While raising the debt limit may seem out of sync with fiscal restraint, failing to raise the limit to fund existing commitments will actually result in more government spending. As the clock keeps ticking, it is imperative that members of Congress act sooner rather than later on raising our national debt limit. The impact on America’s economy and the impact on small businesses and families won’t wait until zero hour.

As evidence of how imperative raising the debt ceiling is, all three credit rating agencies have recently announced that they have put our nation’s credit rating on review because of our fiscal straits. Never has our nation been under such a worrying review, nor should it ever. The full faith and credit of the United States is critical to our global position in the world, the dollar’s standing as the reserve currency of nearly all other countries, and to the prosperity and livelihood of American families. Our hope and expectation is that the government will come to a resolution of the overall debt burden and overall deficit of the country so it is crystal clear the US will maintain the highest credit rating quality, which is an AAA rating.

Each time the debt ceiling is approached, the Treasury must take extraordinary measures to keep from breaching the limit. One significant step requires disrupting the regular and predictable auction schedule of U.S. Treasury bonds, bills and notes and the reassignment of manpower to debt issues. The GAO estimated that a seven day delay in the announcement for the auction of a two year Treasury note in 2002 resulted in additional annual interest costs to the taxpayer of $19 million.  And this was only one instance. Auctions have been delayed or postponed 18 times since 1996 because of debt ceiling issues.

In addition to disruptions to the auction calendar, the GAO estimated that the general uncertainty caused by the debt ceiling debate added $78 million in additional borrowing costs to all 3-month Treasury bills issued as a result of the debt limit. That is millions of dollars out of taxpayers' pockets.

States and localities depend on the issuance of State and Local Government Series (SLGS) securities, special, non-marketable Treasury securities, for certain financing transactions. As has already been reported, when the government’s debt managers face debt ceiling constraints, ceasing the issuance of new SLGS is often one of the first extraordinary steps Treasury takes to maintain flexibility in the issuance of regular, marketable securities.

On May 6th, Treasury announced that it has suspended issuing SLGS as the first step of their extraordinary measures. This is already putting fiscal pressure on states and localities, making it difficult to refinance their own debt and hampering funding to support road repairs, bridge construction and school programs. Continued delay of raising the debt ceiling is already having a negative impact on American cities, towns and school districts.

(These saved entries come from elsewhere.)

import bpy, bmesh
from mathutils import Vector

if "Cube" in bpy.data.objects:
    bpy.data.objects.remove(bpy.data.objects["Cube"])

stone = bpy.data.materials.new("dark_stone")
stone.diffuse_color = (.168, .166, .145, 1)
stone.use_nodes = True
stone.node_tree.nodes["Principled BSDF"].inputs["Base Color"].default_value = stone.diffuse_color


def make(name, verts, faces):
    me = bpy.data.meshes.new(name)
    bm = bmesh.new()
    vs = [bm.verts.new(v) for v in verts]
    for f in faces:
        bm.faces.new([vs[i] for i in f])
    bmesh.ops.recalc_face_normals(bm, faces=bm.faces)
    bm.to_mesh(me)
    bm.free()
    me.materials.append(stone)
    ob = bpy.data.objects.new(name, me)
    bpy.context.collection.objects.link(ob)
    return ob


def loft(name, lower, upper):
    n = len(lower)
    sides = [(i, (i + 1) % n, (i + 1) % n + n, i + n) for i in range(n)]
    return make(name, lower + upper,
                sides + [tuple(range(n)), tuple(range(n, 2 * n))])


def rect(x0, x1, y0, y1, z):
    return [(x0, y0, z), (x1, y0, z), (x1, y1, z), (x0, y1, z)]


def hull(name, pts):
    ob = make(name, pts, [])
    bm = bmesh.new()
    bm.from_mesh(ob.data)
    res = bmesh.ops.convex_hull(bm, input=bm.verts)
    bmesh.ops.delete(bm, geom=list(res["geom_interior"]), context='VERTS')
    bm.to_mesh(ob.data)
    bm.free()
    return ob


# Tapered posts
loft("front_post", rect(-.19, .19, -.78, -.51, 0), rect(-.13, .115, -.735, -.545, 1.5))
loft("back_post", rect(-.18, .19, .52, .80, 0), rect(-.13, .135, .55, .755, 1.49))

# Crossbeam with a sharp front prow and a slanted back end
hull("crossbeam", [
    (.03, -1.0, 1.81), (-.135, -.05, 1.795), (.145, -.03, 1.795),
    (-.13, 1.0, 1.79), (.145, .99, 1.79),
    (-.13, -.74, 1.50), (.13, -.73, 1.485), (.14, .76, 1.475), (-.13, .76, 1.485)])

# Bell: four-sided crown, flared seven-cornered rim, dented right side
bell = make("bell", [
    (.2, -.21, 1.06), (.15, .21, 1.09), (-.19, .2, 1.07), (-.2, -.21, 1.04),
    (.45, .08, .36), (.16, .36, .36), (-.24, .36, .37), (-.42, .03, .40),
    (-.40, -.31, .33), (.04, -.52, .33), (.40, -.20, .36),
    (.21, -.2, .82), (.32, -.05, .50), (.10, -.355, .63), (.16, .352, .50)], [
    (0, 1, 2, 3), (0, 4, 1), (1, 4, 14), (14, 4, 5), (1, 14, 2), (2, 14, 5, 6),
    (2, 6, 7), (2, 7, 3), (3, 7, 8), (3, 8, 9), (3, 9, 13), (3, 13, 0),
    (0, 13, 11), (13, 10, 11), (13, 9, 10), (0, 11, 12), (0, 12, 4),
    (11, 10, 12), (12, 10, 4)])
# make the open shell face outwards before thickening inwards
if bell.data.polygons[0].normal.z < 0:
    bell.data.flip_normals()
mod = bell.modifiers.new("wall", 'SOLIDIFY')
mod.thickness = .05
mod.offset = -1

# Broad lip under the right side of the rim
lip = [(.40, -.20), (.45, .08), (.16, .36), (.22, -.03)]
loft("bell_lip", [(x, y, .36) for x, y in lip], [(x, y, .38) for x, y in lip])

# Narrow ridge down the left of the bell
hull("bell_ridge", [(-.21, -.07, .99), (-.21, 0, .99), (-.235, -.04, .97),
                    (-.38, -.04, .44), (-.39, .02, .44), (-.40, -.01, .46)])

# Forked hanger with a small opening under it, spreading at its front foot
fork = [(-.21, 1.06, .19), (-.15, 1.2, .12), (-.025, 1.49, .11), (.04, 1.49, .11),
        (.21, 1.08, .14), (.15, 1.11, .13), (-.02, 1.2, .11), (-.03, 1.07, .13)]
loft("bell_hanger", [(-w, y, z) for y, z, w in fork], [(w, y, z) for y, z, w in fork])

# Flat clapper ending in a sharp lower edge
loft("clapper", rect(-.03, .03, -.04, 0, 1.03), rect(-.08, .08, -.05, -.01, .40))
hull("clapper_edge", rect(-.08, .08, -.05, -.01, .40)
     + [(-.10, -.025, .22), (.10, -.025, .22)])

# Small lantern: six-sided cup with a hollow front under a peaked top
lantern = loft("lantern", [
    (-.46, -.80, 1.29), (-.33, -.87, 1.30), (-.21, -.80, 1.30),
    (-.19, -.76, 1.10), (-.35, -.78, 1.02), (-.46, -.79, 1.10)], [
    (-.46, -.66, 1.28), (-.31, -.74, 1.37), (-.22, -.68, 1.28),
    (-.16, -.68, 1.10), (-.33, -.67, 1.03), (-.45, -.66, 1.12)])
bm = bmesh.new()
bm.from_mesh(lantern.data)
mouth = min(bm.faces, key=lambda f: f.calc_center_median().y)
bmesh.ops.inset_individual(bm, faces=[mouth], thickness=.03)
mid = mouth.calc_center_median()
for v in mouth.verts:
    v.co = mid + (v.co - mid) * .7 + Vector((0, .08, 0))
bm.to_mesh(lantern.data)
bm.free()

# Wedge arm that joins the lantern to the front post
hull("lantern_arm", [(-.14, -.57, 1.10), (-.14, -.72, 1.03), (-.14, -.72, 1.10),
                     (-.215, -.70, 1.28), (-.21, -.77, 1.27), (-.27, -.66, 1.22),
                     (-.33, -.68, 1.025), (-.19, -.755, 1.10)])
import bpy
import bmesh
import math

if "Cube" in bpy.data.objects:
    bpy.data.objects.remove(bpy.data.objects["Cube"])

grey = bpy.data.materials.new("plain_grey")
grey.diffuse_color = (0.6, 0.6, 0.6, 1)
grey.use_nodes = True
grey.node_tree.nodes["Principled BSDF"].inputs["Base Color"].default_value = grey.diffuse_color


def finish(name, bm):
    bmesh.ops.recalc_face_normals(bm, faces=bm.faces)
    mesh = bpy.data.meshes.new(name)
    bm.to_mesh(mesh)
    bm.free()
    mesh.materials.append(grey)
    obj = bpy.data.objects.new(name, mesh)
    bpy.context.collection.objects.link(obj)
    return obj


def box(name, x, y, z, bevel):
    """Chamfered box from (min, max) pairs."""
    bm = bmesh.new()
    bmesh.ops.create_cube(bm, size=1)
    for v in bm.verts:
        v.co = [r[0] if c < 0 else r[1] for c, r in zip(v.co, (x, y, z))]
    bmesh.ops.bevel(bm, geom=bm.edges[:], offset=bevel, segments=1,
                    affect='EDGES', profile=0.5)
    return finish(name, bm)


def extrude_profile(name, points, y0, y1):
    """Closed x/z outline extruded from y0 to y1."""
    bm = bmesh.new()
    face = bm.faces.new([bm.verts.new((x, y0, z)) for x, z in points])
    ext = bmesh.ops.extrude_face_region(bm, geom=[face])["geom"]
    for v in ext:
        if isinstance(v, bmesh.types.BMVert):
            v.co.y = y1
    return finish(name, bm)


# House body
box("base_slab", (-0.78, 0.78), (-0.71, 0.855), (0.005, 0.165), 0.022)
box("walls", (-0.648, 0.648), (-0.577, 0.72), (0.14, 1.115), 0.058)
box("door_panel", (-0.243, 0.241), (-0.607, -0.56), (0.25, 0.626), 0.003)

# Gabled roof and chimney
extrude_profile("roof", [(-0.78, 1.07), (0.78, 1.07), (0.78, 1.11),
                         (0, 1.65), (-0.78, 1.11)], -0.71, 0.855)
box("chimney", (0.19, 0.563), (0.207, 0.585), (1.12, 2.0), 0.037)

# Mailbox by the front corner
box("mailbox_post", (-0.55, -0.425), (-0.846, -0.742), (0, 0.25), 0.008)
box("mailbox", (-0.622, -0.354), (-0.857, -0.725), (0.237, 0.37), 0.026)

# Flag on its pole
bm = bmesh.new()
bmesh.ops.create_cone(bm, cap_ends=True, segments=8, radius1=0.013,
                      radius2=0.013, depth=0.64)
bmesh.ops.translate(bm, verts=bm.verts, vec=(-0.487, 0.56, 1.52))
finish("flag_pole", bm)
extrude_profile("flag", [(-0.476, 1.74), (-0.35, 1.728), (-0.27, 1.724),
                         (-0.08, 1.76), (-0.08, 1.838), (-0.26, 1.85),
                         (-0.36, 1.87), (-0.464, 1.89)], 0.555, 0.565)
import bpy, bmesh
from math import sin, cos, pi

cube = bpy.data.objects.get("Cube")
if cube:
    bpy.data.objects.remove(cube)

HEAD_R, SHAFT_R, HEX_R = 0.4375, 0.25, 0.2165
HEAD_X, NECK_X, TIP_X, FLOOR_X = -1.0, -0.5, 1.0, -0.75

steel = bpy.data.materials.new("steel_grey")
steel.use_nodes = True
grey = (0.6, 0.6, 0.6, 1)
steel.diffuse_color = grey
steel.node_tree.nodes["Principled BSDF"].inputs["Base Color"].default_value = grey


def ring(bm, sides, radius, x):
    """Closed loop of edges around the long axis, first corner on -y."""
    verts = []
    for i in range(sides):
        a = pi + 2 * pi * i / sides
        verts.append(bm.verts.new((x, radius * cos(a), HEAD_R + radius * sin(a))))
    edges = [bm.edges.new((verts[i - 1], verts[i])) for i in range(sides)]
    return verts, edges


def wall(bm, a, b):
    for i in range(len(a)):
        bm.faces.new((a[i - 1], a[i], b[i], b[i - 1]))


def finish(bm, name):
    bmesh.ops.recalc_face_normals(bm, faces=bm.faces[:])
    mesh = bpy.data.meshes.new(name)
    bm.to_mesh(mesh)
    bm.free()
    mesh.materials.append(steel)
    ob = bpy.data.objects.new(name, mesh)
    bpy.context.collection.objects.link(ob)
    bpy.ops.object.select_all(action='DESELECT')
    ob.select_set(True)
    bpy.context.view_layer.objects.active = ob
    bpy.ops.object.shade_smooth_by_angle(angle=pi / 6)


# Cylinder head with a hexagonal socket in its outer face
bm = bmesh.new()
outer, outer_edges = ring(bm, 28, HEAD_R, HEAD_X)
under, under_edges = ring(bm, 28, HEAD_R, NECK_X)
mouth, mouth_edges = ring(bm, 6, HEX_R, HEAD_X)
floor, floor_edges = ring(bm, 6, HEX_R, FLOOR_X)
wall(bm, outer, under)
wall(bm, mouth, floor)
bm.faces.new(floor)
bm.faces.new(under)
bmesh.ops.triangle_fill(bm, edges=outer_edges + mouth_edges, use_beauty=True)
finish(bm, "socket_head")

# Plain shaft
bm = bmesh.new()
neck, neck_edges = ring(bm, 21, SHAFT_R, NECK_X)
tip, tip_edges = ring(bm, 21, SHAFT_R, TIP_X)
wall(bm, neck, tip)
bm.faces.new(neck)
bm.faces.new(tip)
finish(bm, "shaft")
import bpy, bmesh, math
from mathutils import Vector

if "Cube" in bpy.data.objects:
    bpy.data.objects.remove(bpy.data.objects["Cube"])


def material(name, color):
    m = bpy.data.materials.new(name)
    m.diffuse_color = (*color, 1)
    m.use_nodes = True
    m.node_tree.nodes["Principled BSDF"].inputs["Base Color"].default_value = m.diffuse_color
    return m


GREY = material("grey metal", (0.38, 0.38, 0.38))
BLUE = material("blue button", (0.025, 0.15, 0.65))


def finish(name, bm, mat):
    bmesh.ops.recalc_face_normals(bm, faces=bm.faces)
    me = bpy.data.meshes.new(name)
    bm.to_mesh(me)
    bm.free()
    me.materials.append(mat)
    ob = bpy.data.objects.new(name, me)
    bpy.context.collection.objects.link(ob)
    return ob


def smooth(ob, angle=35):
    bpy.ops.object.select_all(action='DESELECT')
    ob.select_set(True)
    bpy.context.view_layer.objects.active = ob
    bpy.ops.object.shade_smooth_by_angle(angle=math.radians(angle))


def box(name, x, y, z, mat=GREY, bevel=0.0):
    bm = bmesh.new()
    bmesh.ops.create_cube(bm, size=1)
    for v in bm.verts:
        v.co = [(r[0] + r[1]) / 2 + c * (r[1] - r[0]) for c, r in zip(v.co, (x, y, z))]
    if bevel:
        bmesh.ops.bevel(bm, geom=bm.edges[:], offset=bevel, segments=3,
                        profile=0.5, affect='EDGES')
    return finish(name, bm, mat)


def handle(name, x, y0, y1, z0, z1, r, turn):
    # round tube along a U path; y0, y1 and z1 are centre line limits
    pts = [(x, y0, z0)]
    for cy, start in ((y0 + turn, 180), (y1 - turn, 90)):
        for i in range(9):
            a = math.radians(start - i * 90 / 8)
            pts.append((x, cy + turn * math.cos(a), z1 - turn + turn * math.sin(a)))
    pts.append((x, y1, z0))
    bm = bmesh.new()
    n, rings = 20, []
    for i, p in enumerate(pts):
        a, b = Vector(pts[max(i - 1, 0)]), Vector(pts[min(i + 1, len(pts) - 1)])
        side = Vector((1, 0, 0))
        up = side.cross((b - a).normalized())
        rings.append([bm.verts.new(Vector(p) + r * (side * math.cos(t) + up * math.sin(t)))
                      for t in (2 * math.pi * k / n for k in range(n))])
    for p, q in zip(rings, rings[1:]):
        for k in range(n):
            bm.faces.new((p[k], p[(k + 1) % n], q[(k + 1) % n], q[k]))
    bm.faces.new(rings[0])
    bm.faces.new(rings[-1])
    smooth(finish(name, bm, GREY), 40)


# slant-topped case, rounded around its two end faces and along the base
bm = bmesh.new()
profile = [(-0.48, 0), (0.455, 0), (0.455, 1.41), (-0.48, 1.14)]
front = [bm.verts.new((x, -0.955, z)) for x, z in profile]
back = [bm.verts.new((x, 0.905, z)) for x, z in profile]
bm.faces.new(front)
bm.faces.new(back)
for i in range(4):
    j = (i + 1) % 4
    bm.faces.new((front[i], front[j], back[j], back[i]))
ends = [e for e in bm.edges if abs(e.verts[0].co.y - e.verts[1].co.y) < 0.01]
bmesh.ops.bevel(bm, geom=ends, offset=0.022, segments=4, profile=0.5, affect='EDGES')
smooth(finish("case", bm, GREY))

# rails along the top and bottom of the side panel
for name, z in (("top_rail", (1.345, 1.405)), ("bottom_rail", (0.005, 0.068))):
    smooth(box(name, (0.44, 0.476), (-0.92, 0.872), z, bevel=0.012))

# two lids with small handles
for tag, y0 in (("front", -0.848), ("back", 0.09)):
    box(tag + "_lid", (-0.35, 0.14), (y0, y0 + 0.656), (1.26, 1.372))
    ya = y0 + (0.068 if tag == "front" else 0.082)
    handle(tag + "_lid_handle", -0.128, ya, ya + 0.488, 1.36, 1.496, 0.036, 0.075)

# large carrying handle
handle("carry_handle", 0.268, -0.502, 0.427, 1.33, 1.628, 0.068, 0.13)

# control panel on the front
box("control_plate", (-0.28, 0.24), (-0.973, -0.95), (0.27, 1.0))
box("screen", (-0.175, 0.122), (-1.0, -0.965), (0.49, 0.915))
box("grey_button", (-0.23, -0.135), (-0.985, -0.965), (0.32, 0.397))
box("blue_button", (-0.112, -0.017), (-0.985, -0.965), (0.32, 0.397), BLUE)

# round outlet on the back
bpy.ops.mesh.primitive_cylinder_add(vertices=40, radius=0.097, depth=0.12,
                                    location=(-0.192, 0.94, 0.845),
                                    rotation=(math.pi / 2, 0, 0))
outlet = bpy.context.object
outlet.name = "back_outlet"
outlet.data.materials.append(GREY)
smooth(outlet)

Businesses large and small are also in the process of altering their short- and medium-term planning strategies to factor in the likely restriction of credit because of debt ceiling issues. If the debt ceiling is not raised, interest rates would spike dramatically. Higher borrowing costs for businesses means less capital can be put toward research and development, business expansion and job creation. The prospect of paying high interest rates will force businesses to halt expansion plans, slowing their hiring because future capital will have to be dedicated to paying interest payments, instead of hiring workers. It also means that American families will face higher interest rates on car loans, home mortgages and student loans.

Abandoning our responsibility to honor our existing debts voluntarily when we have the means to pay will have long-term consequences counterintuitive to achieving balanced budgets and meaningful debt reduction. The American economy and the American people simply can’t afford for our nation to default. Congress must act now.

Tim Ryan is the CEO of the Securities Industry and Financial Markets Association, which provides the financial industry with representation to policymakers, regulators, media, industry participants, and the general public.